San Francisco Giants Leave Melky Cabrera Off Postseason Roster; Best Move?
The San Francisco Giants have indicated that they will do without the services of Melky Cabrera after he returns from his 50-game suspension, if the team were to advance to the NL Championship series. Cabrera, who was suspended for testing positive for increased levels of testosterone, will not likely fight the team’s decision.
According to sources, the Giants will announce the news on Thursday, ending the debate of whether the 28-year-old switch hitter will return to his team.
“I think he needs to know and we need to know,” manager Bruce Bochy said.
If Cabrera were to return to the team, he could be assigned to a rehab stint as soon as Saturday, according to the league’s joint drug agreement. However, Cabrera would not be sent to the minors considering the league’s playoffs ended this past week. As a result, he would have to face an alternative instructional league.
“It’s not like he can play anywhere…face some good competition on the rehab,” Bochy said. “That’s what you have to look at. When you bring back somebody who’s been on the DL for an extended period it takes time to be ready. It’s not that easy a game.
“Of course you’re looking at the guys that you have. (Gregor) Blanco’s done a good job, and (Xavier) Nady, he’s really coming on and swinging the bat well. … That’s what we have to look at. What’s going to be more valuable to us? Somebody who hasn’t been playing or the guys who have been here playing, and things have been going well here.”
While Bochy might think the Giants left-fielders have impressed as of late, statistically speaking, it might not be the case. Cabrera’s replacement platoon consists of both outfielders Blanco and Nady. The 28-year-old Blanco has struggled as an everyday starter, batting .271 with no home runs. In lieu of his offensive deficiencies, the Giants called up utility man Nady to serve as a right-handed hitting specialist.
In 11 games, he’s batted well, averaging a .333/.412/.433 slash line. But Bochy still feels uncomfortable slotting him in as the everyday starter due to his year-to-date .197 average. If Nady has dug himself out of his early season slump, then the Giants have found there everyday starter. If not, Cabrera’s presence will be greatly missed.
The advantage of bringing in Cabrera is obvious. Before he was suspended on Aug. 15, he was in-line for the NL batting title, hitting .346 and lead ing the league in hits and runs scored. If he does return, he could replace the platoon of left-fielders, who then could be used for situational hitting (Nady) and defense (Blanco). Together, their contributions could be the difference maker if the Giants were to make it past the first round of the playoffs.
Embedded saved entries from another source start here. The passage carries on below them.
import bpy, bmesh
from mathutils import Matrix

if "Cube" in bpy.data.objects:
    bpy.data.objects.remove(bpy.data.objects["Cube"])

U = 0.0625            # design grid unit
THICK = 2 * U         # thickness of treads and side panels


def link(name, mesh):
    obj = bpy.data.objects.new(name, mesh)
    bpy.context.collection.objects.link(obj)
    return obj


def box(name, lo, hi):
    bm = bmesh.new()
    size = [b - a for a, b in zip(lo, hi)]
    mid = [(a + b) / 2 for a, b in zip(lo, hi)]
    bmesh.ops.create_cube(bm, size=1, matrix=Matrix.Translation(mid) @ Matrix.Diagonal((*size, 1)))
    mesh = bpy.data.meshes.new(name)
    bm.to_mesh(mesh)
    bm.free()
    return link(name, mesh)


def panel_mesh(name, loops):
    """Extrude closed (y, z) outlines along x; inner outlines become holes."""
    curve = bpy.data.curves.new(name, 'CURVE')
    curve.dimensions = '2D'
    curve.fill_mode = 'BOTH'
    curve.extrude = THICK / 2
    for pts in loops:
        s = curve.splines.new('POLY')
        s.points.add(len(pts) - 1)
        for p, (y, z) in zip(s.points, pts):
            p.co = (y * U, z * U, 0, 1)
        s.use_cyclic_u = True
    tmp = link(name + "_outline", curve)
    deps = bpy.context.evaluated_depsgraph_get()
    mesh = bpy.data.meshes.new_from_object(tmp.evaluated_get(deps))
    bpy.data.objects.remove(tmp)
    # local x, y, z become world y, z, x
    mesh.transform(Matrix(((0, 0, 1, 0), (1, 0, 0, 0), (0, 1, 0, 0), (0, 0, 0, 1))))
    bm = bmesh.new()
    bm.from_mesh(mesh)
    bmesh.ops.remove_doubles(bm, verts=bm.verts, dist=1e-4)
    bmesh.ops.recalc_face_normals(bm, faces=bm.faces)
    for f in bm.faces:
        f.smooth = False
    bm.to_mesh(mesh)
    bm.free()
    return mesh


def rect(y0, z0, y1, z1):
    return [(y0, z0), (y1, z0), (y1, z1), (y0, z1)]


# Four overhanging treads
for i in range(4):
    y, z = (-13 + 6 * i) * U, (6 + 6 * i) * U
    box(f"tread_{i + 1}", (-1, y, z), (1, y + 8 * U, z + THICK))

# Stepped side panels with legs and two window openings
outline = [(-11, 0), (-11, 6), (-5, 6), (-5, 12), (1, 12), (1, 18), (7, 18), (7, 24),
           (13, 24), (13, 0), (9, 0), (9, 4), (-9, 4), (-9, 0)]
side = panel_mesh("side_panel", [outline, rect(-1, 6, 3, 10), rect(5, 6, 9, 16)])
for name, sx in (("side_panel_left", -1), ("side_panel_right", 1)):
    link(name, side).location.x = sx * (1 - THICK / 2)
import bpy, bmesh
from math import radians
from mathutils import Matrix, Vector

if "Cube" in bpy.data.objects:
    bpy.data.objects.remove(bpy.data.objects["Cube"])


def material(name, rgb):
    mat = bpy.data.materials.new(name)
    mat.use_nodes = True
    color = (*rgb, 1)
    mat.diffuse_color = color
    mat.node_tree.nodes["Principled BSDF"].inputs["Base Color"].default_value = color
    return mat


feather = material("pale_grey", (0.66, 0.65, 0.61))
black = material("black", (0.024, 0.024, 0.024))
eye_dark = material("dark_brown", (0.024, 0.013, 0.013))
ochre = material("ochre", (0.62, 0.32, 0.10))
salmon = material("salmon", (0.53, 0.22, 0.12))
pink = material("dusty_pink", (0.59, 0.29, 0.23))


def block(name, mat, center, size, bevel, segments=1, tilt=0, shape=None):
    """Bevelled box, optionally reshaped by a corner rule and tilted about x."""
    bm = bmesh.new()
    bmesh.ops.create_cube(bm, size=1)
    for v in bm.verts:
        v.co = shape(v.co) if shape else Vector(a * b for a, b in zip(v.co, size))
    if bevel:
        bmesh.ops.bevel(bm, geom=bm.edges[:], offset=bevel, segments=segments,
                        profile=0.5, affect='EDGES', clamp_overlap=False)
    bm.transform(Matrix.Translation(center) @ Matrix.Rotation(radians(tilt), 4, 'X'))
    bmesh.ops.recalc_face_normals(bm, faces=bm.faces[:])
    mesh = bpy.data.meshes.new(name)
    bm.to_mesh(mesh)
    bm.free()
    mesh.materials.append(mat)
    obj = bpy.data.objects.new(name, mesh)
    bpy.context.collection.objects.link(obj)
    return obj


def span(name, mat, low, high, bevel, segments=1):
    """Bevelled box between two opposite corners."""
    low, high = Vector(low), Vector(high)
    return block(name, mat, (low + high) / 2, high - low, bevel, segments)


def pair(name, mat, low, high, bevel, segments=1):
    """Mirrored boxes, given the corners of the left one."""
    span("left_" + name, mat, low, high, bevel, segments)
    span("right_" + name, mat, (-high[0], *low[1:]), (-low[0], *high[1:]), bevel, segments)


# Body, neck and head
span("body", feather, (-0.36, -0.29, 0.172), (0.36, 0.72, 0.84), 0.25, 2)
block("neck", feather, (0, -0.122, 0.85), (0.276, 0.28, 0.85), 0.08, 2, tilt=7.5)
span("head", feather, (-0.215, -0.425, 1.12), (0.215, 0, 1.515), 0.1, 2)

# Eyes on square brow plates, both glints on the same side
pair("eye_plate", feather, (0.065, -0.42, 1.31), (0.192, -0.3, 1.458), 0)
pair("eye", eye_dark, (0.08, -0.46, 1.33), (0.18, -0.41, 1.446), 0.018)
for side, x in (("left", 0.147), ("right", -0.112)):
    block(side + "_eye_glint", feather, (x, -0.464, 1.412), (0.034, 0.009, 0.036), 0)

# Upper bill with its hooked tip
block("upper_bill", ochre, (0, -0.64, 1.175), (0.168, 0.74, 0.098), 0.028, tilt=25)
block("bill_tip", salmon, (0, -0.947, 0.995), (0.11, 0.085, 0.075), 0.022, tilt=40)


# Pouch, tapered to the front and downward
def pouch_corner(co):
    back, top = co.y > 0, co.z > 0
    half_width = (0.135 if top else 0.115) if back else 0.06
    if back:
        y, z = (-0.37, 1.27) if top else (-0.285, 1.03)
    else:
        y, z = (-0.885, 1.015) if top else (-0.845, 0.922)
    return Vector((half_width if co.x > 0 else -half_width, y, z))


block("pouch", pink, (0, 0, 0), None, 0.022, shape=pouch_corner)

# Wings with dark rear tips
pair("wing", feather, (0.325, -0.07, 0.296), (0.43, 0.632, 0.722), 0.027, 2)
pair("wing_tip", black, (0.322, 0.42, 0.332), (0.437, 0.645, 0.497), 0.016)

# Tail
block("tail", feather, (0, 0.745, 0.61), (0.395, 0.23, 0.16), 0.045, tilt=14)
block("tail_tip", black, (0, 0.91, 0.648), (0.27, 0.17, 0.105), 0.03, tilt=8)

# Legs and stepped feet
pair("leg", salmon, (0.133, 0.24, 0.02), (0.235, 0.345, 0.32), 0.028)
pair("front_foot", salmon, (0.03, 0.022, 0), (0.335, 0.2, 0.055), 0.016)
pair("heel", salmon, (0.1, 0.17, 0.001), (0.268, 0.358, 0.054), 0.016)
However, the notion of bringing in Cabrera does have some strings attached. For one, there is no guarantee that Cabrera will be able to hit with his extended layoff. The pitchers he would face in his rehab stint are, by no means, close to major league arms. Any indication that Cabrera is back to his old self would be met with this concern. And when he could hit, there was no saying how much PED use contributed to his production.
Moreover, media distraction could cause a stir in the clubhouse and could translate to on-field problems. Even though, Buster Posey and Angel Pagan have both indicated that they’d welcome him with open arms.
In the end, the Giants extended their lead over their NL-West rival Los Angeles Dodgers without Cabrera and notched their bid for the 2012 playoffs ten games before the season ended. If he doesn’t return to the team, the Giants will be fine. They’ve come this far without him, so there’s no sense in changing what works.